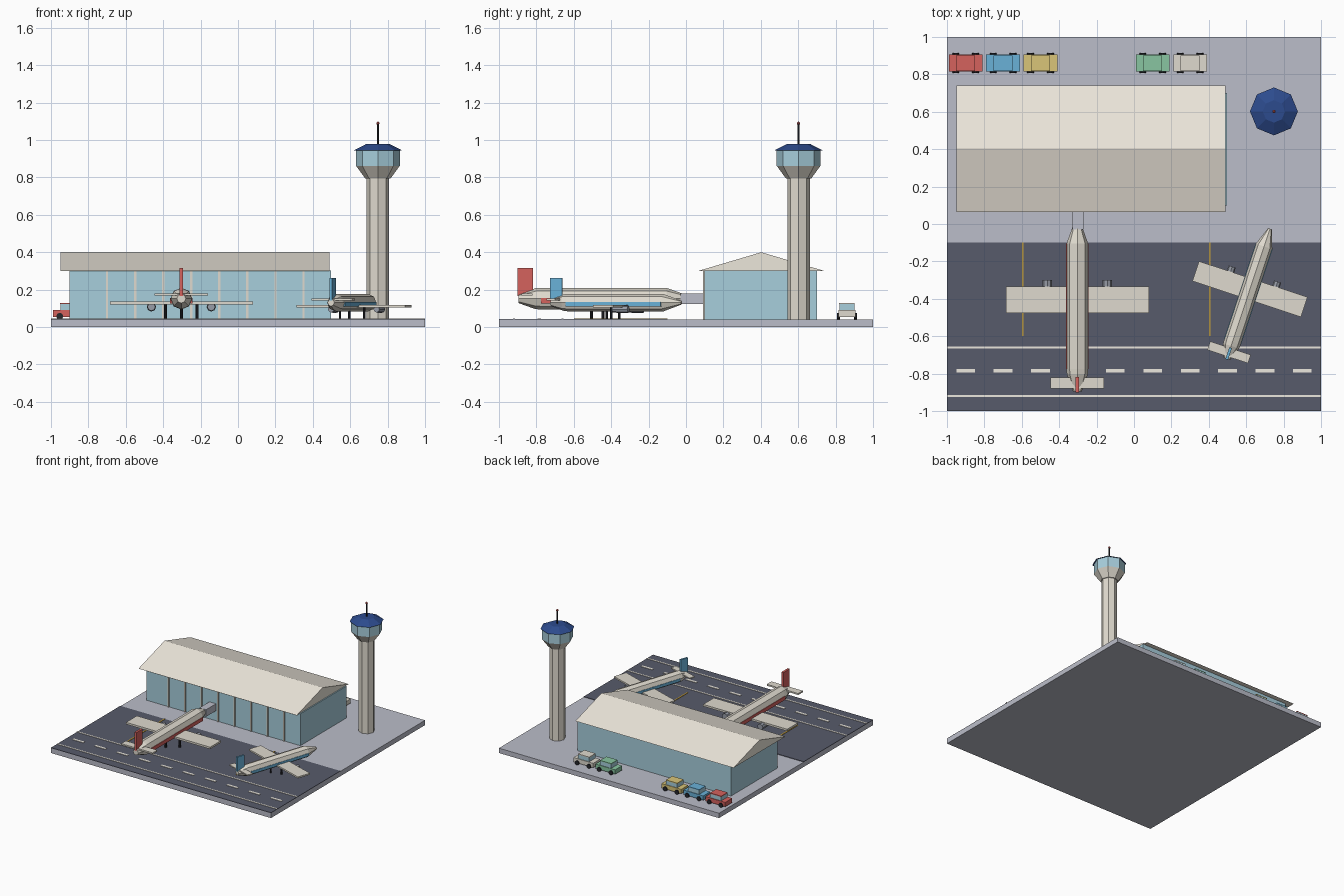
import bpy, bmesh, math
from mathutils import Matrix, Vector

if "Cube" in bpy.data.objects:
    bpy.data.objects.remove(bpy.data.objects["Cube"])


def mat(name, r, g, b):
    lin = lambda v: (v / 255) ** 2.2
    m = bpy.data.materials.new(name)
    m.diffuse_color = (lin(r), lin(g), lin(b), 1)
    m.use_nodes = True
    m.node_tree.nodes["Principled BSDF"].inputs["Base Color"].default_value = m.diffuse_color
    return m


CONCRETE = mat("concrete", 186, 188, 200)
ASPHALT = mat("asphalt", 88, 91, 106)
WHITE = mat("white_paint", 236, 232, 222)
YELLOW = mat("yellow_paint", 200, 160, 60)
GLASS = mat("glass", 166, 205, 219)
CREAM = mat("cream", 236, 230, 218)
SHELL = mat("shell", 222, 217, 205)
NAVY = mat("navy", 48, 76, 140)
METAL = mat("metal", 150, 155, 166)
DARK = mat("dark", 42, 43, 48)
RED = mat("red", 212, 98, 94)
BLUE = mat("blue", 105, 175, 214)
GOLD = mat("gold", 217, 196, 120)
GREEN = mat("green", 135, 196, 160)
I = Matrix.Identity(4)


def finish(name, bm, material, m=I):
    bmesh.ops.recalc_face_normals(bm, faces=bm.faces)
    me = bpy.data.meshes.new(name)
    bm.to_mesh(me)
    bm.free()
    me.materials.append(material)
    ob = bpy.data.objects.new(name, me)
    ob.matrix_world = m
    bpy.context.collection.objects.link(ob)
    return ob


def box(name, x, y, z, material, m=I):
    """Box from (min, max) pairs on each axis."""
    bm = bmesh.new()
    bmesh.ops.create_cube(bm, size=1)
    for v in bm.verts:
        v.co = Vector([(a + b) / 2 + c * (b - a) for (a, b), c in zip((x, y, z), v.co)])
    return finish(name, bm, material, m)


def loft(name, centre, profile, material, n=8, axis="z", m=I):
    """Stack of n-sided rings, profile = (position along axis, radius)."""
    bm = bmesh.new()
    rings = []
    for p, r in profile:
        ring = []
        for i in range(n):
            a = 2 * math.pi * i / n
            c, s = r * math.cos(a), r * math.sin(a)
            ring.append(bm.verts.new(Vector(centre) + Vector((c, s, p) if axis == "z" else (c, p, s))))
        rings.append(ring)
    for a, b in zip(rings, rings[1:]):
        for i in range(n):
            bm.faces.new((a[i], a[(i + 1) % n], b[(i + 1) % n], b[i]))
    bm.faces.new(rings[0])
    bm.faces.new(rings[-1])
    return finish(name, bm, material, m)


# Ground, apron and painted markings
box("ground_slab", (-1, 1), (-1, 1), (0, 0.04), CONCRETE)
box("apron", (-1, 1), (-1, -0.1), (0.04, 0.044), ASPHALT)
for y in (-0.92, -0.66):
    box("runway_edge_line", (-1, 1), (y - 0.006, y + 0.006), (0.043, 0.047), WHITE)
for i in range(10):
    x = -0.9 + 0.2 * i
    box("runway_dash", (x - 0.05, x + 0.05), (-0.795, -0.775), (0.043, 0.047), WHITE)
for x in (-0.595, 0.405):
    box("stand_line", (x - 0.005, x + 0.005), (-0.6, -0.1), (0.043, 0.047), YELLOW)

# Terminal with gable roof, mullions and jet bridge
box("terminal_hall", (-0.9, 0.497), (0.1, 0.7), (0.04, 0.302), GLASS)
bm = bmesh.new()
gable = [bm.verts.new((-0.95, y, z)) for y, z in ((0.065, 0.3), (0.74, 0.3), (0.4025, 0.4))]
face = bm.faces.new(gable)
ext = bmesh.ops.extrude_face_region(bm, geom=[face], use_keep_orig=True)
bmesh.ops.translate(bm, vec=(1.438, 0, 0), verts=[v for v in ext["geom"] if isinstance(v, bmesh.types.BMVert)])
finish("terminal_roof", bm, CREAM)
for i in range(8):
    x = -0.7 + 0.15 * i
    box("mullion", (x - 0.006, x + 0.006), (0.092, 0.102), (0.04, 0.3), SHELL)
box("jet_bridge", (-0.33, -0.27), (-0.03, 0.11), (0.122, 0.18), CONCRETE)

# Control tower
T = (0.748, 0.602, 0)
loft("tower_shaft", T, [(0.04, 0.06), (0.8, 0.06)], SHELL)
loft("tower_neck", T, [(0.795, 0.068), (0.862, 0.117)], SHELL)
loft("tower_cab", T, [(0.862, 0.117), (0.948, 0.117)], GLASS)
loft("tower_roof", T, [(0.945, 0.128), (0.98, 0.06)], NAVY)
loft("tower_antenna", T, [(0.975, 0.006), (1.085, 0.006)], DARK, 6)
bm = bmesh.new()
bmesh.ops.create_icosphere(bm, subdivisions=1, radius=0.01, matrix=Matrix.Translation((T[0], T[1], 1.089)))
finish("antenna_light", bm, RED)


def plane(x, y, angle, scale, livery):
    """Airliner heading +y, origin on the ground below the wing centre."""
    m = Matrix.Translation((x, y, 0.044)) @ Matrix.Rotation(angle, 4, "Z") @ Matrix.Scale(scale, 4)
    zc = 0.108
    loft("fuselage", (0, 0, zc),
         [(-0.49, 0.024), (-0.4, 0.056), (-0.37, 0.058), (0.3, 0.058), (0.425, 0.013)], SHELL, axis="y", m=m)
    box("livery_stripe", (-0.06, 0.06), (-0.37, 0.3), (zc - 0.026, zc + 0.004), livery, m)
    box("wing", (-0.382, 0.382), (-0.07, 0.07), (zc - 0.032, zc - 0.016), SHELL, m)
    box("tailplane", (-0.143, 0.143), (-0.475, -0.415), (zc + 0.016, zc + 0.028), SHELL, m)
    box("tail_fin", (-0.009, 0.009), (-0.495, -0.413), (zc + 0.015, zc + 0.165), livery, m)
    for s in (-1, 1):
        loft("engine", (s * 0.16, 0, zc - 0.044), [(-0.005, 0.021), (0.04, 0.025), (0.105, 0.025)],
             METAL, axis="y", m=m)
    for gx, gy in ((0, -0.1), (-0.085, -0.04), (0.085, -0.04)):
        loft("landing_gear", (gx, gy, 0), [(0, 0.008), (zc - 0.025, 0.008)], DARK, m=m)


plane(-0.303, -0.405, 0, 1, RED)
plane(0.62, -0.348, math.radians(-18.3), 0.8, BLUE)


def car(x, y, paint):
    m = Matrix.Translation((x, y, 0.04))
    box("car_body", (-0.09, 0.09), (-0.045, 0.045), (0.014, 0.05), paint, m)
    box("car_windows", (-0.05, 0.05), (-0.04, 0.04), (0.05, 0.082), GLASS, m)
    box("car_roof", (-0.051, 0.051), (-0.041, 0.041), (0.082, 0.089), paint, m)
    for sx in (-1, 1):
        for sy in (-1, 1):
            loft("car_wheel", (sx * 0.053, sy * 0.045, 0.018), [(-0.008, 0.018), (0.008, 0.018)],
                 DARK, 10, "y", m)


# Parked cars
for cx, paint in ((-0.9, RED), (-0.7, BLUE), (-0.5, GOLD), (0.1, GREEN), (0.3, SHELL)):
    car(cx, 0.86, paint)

**********

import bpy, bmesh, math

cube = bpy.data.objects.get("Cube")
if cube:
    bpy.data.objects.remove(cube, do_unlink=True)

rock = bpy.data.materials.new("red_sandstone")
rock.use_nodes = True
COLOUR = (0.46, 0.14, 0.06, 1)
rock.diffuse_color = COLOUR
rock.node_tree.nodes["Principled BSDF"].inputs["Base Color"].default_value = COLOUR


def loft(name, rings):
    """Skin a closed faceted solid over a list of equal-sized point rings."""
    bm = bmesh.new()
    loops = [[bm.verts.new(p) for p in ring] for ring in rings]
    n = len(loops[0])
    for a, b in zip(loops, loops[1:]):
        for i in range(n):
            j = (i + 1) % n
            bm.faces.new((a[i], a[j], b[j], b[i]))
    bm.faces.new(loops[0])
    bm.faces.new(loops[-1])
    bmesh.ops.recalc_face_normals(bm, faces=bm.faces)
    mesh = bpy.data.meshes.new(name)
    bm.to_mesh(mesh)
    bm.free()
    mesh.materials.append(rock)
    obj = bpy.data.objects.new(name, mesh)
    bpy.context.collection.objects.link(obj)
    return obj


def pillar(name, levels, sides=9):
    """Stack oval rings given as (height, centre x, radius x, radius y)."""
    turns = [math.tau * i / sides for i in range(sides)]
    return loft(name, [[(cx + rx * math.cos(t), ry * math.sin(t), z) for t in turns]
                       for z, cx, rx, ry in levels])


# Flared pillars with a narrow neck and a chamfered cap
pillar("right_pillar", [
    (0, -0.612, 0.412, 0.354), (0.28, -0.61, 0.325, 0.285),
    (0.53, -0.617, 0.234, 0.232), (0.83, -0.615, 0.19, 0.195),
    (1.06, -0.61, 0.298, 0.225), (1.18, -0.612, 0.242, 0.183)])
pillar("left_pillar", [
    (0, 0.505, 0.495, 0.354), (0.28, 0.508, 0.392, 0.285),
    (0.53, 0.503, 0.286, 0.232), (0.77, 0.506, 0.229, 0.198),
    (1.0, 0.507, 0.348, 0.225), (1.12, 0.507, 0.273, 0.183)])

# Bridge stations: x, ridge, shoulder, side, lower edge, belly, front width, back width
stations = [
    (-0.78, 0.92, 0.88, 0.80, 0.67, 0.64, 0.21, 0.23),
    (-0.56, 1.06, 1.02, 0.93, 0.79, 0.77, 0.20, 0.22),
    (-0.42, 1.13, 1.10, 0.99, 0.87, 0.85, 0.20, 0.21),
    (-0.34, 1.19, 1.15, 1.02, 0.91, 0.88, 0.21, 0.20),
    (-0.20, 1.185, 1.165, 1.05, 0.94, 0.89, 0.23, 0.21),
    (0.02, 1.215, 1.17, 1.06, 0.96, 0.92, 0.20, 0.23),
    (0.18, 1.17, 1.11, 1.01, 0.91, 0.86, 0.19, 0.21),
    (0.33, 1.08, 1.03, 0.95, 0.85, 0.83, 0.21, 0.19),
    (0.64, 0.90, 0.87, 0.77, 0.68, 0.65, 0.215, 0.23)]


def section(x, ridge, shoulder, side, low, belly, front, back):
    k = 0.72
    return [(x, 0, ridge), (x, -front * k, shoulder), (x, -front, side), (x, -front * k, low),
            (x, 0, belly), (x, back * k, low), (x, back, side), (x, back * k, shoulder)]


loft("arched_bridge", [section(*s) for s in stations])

**********

§ Problem
For this task, write out exactly the lines of the entries above, starting at the line with "plane(0.62, -0.348, math.radians(-18.3), 0.8, BLUE)" and ending at the line with "car(cx, 0.86, paint)", both included, and no others.

§ Solution to the exercise
plane(0.62, -0.348, math.radians(-18.3), 0.8, BLUE)


def car(x, y, paint):
    m = Matrix.Translation((x, y, 0.04))
    box("car_body", (-0.09, 0.09), (-0.045, 0.045), (0.014, 0.05), paint, m)
    box("car_windows", (-0.05, 0.05), (-0.04, 0.04), (0.05, 0.082), GLASS, m)
    box("car_roof", (-0.051, 0.051), (-0.041, 0.041), (0.082, 0.089), paint, m)
    for sx in (-1, 1):
        for sy in (-1, 1):
            loft("car_wheel", (sx * 0.053, sy * 0.045, 0.018), [(-0.008, 0.018), (0.008, 0.018)],
                 DARK, 10, "y", m)


# Parked cars
for cx, paint in ((-0.9, RED), (-0.7, BLUE), (-0.5, GOLD), (0.1, GREEN), (0.3, SHELL)):
    car(cx, 0.86, paint)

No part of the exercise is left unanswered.